[TASK ITEM]
Search term "faces": copy each line of the data containing it.

[SUPPLIED MATERIAL]
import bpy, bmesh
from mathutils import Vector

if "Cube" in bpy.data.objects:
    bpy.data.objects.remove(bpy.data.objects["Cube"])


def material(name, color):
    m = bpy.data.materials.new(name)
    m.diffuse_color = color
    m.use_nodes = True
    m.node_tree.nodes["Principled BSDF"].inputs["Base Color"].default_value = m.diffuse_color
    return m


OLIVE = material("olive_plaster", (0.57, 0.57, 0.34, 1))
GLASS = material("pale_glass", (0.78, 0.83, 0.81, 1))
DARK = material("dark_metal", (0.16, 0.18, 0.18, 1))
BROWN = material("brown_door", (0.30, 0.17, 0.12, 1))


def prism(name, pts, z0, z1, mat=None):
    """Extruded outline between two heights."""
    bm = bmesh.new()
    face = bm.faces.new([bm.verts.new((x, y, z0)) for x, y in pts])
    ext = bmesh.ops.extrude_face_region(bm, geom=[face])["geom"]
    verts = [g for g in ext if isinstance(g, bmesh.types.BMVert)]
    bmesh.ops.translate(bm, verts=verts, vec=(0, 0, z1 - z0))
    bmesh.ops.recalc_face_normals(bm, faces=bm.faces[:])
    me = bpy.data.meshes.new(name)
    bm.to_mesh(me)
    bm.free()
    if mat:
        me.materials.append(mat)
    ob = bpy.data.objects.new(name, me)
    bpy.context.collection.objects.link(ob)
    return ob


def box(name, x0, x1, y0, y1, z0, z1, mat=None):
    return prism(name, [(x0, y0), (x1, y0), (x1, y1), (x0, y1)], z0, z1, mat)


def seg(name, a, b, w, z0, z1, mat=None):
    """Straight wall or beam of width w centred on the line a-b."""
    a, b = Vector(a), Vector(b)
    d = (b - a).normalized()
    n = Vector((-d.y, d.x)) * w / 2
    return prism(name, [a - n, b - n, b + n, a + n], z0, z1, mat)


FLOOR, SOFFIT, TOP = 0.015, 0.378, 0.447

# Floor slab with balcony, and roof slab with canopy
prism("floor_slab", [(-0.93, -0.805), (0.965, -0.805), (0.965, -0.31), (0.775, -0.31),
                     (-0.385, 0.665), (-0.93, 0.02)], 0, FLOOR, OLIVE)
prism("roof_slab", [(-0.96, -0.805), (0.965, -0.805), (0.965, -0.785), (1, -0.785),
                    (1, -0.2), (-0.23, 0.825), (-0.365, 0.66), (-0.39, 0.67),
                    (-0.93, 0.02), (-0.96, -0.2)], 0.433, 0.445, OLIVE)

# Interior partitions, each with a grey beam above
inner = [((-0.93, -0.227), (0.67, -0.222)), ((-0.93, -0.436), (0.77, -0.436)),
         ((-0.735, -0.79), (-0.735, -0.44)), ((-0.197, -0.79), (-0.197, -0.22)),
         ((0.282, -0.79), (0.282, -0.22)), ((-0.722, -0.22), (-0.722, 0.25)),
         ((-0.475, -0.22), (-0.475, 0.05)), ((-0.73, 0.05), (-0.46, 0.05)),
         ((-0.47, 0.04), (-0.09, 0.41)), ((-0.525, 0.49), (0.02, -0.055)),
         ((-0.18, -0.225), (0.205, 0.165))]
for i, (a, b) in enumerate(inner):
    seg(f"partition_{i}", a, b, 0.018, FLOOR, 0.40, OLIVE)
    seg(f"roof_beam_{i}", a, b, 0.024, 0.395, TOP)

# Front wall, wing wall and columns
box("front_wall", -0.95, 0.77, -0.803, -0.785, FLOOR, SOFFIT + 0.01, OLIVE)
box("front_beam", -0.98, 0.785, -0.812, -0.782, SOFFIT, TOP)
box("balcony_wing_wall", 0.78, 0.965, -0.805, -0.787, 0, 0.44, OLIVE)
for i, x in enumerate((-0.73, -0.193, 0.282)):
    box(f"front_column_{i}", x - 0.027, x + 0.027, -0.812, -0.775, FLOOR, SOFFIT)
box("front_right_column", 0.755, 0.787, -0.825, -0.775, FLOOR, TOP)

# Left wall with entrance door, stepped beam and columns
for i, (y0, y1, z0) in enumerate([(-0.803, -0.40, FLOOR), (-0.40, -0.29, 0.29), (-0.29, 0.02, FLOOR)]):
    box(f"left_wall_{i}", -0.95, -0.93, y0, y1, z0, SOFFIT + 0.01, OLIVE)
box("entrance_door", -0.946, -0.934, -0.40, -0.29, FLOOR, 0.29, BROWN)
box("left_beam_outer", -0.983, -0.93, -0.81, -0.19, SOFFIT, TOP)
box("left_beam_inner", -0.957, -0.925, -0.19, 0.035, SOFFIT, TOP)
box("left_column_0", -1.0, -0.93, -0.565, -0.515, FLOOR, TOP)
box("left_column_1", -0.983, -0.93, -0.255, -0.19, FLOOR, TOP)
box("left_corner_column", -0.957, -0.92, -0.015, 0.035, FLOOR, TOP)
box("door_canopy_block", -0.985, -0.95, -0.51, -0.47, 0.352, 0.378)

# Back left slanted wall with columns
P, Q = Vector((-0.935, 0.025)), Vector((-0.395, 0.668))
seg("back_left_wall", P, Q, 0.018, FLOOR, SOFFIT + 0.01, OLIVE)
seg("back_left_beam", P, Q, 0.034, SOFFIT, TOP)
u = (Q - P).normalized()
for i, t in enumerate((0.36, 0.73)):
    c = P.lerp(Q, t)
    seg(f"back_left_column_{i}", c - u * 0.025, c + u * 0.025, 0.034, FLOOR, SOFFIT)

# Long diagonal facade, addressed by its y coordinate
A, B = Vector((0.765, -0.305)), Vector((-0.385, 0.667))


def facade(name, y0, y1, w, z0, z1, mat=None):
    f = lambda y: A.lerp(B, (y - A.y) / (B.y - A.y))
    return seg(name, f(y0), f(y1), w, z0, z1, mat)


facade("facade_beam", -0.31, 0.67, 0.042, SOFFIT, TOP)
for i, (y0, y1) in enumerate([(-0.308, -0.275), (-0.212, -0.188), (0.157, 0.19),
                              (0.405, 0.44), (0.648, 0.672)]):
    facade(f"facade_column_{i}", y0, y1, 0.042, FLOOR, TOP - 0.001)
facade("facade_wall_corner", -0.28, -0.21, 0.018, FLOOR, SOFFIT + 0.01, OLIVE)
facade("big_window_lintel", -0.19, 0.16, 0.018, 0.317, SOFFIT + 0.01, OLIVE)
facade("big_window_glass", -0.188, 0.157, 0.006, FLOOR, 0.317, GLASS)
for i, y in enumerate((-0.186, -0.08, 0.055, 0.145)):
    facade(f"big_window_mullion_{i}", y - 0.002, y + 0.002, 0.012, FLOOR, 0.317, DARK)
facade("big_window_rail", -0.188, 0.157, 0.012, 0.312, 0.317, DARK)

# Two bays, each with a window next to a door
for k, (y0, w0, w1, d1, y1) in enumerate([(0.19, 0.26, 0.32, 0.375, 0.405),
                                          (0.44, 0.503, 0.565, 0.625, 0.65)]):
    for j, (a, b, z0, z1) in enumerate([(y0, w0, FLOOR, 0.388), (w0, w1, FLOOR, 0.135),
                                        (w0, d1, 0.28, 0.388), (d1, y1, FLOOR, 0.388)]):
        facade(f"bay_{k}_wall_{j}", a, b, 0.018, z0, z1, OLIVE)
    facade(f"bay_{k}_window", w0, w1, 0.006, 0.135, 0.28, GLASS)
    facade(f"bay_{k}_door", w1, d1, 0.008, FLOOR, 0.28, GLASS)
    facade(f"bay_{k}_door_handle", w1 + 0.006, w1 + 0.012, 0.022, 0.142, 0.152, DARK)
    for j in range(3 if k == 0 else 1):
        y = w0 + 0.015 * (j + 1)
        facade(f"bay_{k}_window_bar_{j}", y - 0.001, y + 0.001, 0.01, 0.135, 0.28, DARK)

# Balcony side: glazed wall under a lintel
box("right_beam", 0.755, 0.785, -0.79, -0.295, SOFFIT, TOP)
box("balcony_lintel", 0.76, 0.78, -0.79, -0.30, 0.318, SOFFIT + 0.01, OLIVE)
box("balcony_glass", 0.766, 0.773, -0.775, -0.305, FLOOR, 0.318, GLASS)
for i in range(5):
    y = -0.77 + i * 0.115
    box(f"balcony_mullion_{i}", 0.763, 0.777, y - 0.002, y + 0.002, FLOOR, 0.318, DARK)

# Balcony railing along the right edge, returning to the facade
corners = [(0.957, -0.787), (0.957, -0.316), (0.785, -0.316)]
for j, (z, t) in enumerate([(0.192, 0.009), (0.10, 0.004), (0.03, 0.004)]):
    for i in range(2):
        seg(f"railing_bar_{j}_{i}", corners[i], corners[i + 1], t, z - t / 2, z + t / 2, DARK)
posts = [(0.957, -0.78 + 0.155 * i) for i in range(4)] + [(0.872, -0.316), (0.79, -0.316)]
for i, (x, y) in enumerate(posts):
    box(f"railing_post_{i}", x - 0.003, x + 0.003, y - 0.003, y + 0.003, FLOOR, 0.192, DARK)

[ANSWER AREA]
    face = bm.faces.new([bm.verts.new((x, y, z0)) for x, y in pts])
    bmesh.ops.recalc_face_normals(bm, faces=bm.faces[:])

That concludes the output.